# WHAT THIS TASK INVOLVES
Please state how many lines in the records that follow include "spot", with no other output.

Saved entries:
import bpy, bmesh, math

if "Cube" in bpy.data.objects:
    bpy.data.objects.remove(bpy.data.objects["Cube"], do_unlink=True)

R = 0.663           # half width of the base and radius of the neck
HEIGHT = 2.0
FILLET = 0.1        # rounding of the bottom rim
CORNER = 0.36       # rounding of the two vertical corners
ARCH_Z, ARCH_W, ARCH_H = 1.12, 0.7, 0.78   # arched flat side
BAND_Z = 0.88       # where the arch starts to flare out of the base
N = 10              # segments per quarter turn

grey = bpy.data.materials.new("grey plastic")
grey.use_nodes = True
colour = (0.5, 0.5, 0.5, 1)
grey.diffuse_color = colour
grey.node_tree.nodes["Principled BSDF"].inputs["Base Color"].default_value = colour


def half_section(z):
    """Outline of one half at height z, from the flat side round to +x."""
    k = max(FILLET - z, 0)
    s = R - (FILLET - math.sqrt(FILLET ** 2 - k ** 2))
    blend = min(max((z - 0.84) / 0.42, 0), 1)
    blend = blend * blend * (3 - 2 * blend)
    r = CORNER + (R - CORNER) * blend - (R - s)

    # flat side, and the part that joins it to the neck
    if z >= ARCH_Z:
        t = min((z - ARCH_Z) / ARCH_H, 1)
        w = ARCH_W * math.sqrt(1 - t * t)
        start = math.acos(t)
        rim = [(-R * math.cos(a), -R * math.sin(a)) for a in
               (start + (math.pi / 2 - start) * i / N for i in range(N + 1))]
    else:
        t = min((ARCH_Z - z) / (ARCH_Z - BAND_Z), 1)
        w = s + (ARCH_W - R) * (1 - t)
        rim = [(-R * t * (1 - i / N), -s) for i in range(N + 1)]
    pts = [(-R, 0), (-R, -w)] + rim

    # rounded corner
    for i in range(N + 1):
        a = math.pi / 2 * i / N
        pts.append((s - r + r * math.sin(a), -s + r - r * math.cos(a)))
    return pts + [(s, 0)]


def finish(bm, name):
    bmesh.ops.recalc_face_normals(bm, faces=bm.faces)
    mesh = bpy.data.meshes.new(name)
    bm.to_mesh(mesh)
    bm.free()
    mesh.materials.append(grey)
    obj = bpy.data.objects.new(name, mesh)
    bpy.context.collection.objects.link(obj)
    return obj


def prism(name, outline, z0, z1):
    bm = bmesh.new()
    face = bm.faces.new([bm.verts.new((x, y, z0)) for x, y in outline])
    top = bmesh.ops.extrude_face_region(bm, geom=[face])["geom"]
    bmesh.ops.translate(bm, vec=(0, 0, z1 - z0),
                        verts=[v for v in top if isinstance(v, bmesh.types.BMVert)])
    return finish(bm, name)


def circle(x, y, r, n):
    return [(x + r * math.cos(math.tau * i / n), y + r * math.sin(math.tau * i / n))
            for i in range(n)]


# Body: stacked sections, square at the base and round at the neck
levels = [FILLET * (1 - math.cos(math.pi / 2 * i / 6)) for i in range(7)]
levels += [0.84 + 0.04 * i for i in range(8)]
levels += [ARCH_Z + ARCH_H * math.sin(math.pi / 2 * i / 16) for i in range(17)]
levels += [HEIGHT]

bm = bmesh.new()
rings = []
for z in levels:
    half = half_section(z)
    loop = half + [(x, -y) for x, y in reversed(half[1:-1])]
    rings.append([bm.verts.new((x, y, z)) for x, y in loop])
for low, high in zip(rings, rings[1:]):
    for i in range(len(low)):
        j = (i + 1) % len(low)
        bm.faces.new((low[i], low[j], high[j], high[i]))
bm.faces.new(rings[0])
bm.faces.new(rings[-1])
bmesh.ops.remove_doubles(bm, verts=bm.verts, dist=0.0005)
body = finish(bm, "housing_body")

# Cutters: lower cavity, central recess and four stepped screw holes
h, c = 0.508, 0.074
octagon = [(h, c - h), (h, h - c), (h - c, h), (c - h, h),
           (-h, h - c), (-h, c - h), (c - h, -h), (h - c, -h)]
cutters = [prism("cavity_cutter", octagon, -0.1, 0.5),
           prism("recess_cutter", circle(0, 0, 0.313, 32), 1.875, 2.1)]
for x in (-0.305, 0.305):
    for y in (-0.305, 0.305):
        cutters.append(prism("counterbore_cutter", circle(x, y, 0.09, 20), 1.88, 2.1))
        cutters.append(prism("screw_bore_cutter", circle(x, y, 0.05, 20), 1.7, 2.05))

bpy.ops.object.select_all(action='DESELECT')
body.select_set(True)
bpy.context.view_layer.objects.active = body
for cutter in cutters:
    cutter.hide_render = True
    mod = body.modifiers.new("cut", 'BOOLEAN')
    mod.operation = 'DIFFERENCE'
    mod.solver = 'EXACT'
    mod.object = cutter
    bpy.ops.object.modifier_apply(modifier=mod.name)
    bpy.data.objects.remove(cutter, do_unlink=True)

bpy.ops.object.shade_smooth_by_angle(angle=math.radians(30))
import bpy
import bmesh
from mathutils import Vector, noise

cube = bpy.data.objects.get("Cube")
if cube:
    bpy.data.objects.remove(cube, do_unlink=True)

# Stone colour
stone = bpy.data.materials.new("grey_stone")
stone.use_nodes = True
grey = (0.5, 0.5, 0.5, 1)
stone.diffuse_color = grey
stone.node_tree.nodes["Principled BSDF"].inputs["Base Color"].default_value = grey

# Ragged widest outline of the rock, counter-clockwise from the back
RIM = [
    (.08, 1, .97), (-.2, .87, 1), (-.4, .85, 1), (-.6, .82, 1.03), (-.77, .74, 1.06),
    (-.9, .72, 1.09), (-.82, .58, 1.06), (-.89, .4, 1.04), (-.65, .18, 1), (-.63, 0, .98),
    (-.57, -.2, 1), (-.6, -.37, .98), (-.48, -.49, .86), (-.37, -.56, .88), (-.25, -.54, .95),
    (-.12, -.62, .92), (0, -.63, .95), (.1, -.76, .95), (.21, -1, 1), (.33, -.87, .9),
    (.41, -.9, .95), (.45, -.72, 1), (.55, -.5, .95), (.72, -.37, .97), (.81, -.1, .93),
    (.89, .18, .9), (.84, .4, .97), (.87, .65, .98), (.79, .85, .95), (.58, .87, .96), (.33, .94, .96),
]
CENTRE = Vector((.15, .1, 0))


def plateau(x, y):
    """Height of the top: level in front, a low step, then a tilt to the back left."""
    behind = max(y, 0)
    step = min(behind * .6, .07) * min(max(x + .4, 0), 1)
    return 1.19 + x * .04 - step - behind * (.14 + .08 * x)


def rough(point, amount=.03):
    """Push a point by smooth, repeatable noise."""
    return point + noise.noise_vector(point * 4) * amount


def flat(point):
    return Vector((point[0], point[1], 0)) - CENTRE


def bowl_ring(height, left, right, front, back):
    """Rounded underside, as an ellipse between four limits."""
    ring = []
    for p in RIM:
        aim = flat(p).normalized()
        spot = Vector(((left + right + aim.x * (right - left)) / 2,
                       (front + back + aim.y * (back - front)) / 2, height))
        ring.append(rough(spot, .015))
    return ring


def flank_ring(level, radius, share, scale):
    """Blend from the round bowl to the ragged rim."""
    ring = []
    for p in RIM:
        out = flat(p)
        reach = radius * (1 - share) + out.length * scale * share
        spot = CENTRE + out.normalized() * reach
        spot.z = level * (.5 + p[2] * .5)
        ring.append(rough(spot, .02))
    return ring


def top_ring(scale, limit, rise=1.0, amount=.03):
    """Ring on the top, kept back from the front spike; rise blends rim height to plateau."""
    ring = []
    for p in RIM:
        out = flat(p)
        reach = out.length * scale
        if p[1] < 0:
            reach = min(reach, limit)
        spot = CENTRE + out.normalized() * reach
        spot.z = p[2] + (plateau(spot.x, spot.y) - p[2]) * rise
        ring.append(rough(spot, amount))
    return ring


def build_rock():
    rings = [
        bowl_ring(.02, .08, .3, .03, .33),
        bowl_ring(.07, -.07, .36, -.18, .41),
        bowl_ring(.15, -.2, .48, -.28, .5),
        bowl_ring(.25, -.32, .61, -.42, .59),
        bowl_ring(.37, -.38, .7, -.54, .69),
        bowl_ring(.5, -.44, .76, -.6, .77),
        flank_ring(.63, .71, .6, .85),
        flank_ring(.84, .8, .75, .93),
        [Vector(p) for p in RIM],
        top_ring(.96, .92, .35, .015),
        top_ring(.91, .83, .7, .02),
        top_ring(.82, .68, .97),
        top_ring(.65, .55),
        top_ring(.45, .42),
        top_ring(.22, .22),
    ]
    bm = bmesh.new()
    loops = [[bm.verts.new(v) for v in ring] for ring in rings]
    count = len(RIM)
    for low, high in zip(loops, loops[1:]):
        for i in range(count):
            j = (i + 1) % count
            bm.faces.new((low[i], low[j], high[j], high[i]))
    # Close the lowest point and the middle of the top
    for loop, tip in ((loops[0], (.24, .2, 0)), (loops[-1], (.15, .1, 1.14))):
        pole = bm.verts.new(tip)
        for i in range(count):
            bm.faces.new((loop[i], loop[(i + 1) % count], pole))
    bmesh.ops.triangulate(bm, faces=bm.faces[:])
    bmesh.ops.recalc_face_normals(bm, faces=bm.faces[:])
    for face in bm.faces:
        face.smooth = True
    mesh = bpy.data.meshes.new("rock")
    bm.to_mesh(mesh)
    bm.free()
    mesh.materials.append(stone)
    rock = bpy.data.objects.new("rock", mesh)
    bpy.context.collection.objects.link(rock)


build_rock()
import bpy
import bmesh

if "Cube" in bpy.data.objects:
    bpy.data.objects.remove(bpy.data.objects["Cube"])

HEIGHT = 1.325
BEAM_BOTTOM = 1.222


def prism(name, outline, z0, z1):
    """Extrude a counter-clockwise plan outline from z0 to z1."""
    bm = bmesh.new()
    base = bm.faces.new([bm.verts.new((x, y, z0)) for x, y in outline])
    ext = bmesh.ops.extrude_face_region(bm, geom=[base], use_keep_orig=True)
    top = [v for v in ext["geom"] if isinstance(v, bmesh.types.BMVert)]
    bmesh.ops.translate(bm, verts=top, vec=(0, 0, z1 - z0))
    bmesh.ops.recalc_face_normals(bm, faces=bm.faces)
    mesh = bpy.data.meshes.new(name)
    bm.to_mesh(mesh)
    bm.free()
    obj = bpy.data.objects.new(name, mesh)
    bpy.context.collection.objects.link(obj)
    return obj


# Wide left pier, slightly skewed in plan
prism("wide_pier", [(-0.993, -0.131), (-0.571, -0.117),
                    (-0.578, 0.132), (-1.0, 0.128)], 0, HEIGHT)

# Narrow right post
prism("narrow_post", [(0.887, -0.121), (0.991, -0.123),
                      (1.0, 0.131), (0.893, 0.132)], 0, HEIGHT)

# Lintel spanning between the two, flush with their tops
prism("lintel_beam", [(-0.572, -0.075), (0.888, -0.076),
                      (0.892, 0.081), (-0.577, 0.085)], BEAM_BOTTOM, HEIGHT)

# RESPONSE TO THE EXERCISE
8